You can become soul mates with your spouse. You can have the marriage of your dreams. I know it’s true because it has happened with Karen and me.
Karen and I dated for four years before we got married, but our relationship barely survived to our wedding day. And we almost divorced within a few years after that. Our marriage was unhealthy for several painful years.
But today, Karen is the love of my life and my best friend. She is my soul mate. Unfortunately, the concept of a soul mate in our current society is one that sets up many couples for failure. I want to expose three dangerous soul mate myths.
Myth One: My soul mate will be just like me. We dream of someone out there who is perfect for us and matches up with us like pieces of a puzzle. The online dating world fosters this myth. It promises people compatibility.
But even if you and your spouse seem to match up in every category, you’re still very different people. Compatibility is based on character and values—not sameness. The truth is that your perfect soul mate will be very different from you, and if you’re not prepared for these differences your marriage will see conflict.
Myth Two: My soul mate and I will never have big problems.

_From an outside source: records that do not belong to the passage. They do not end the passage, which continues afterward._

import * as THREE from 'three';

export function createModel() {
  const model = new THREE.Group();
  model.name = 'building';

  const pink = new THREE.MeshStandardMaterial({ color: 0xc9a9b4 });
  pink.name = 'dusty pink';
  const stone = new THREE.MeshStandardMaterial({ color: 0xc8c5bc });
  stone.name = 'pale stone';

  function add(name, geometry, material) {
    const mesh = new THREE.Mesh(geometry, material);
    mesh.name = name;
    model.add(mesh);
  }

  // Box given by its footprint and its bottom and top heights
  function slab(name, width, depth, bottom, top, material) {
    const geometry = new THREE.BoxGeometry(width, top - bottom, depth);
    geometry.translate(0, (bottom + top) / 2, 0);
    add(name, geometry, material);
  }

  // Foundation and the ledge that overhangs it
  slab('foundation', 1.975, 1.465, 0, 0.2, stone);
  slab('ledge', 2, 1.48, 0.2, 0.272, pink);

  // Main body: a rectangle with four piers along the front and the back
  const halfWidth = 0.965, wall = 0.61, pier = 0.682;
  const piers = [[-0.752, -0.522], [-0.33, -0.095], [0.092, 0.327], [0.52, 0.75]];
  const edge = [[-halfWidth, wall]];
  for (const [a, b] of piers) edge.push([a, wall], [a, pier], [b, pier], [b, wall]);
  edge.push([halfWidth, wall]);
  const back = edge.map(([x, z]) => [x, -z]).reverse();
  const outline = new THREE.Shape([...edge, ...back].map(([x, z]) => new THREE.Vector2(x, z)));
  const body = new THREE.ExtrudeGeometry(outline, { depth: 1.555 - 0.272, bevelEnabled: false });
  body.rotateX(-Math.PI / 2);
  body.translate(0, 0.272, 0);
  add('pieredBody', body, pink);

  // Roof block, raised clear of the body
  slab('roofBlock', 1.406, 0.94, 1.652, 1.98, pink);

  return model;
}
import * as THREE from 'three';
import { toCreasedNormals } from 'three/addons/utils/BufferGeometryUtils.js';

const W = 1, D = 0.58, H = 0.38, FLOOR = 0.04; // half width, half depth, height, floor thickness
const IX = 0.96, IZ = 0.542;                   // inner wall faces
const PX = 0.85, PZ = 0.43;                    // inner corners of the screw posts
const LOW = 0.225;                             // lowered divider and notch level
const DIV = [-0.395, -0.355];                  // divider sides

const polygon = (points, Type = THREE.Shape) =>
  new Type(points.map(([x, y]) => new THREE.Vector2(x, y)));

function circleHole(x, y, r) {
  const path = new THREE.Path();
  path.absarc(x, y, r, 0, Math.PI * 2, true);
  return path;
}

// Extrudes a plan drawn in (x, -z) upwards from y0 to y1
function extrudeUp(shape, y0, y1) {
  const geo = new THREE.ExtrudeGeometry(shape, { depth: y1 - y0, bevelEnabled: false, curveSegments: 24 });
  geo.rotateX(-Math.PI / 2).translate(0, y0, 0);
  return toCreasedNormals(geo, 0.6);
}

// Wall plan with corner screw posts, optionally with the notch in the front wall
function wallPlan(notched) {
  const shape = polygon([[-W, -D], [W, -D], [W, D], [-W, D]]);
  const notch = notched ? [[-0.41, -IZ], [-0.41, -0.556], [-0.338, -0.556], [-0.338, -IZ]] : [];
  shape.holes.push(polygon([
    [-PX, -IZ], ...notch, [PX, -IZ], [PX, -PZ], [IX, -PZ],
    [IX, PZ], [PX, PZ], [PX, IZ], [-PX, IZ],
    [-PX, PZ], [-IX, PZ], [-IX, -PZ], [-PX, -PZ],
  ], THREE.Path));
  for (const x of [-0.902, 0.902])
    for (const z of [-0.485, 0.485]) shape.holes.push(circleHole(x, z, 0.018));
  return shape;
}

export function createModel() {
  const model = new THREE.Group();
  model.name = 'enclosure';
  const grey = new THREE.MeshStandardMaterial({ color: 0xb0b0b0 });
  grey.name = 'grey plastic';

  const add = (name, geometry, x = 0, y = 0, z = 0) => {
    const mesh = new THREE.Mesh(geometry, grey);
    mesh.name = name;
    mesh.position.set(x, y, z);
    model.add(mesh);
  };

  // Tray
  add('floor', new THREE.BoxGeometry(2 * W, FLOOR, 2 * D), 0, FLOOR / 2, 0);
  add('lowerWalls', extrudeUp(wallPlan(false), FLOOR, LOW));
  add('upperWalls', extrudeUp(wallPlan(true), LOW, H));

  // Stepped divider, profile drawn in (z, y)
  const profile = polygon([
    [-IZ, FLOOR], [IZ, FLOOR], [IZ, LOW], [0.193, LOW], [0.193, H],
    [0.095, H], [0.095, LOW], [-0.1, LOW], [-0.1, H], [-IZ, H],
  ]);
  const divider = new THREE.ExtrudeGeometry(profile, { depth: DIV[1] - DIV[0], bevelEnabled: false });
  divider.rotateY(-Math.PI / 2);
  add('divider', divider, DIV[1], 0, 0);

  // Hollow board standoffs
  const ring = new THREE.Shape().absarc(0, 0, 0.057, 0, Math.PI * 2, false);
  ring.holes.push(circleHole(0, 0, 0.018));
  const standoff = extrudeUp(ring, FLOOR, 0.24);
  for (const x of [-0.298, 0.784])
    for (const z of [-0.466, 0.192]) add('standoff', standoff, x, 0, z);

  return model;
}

This sets couples up for major disappointment. Every couple will have issues they have to work through in marriage. Pre-marital counseling and shared values minimize these conflicts, but big issues still exist.
Why is it so important to anticipate problems? If you are coasting through life thinking everything’s great and feeling positive about your marriage, what happens the first time a negative situation occurs? You’ll be devastated. The devil will whisper “you married the wrong person” into your ear.
The greatest marriages aren’t the ones where everything always goes right, but where two committed believers roll up their sleeves and fight through their adversity. Soul mates aren’t born. They’re made in the trenches of life.
Myth Three: My soul mate will always make me happy and meet my needs. No one person can always make me happy. The basis of my happiness—and your happiness—is God. Only God can meet our deepest needs.
Karen can make me happy quite often. But not all the time. When you put the responsibility for your happiness on a single person, you set up that person for failure.
The basis of my personal happiness is not Karen Evans. It is Jesus Christ.
How can you turn your spouse into your soul mate? First, you must choose empathy—understanding and entering into another person’s feelings. By putting yourself in their shoes, you become more sensitive.
Second, you must choose generosity. Give your spouse kindness, attention, communication. Invest in your spouse and your marriage will flourish.
Finally, choose to prioritize your spouse. Your marriage only works if comes first—above your work, children, church, or hobbies. Only your relationship with God should rank above your marriage in priority.
Don’t fall for the soul mate myths. Open up your soul to your spouse and begin the process of becoming each other’s soul mates.
Jimmy Evans // Marriage Today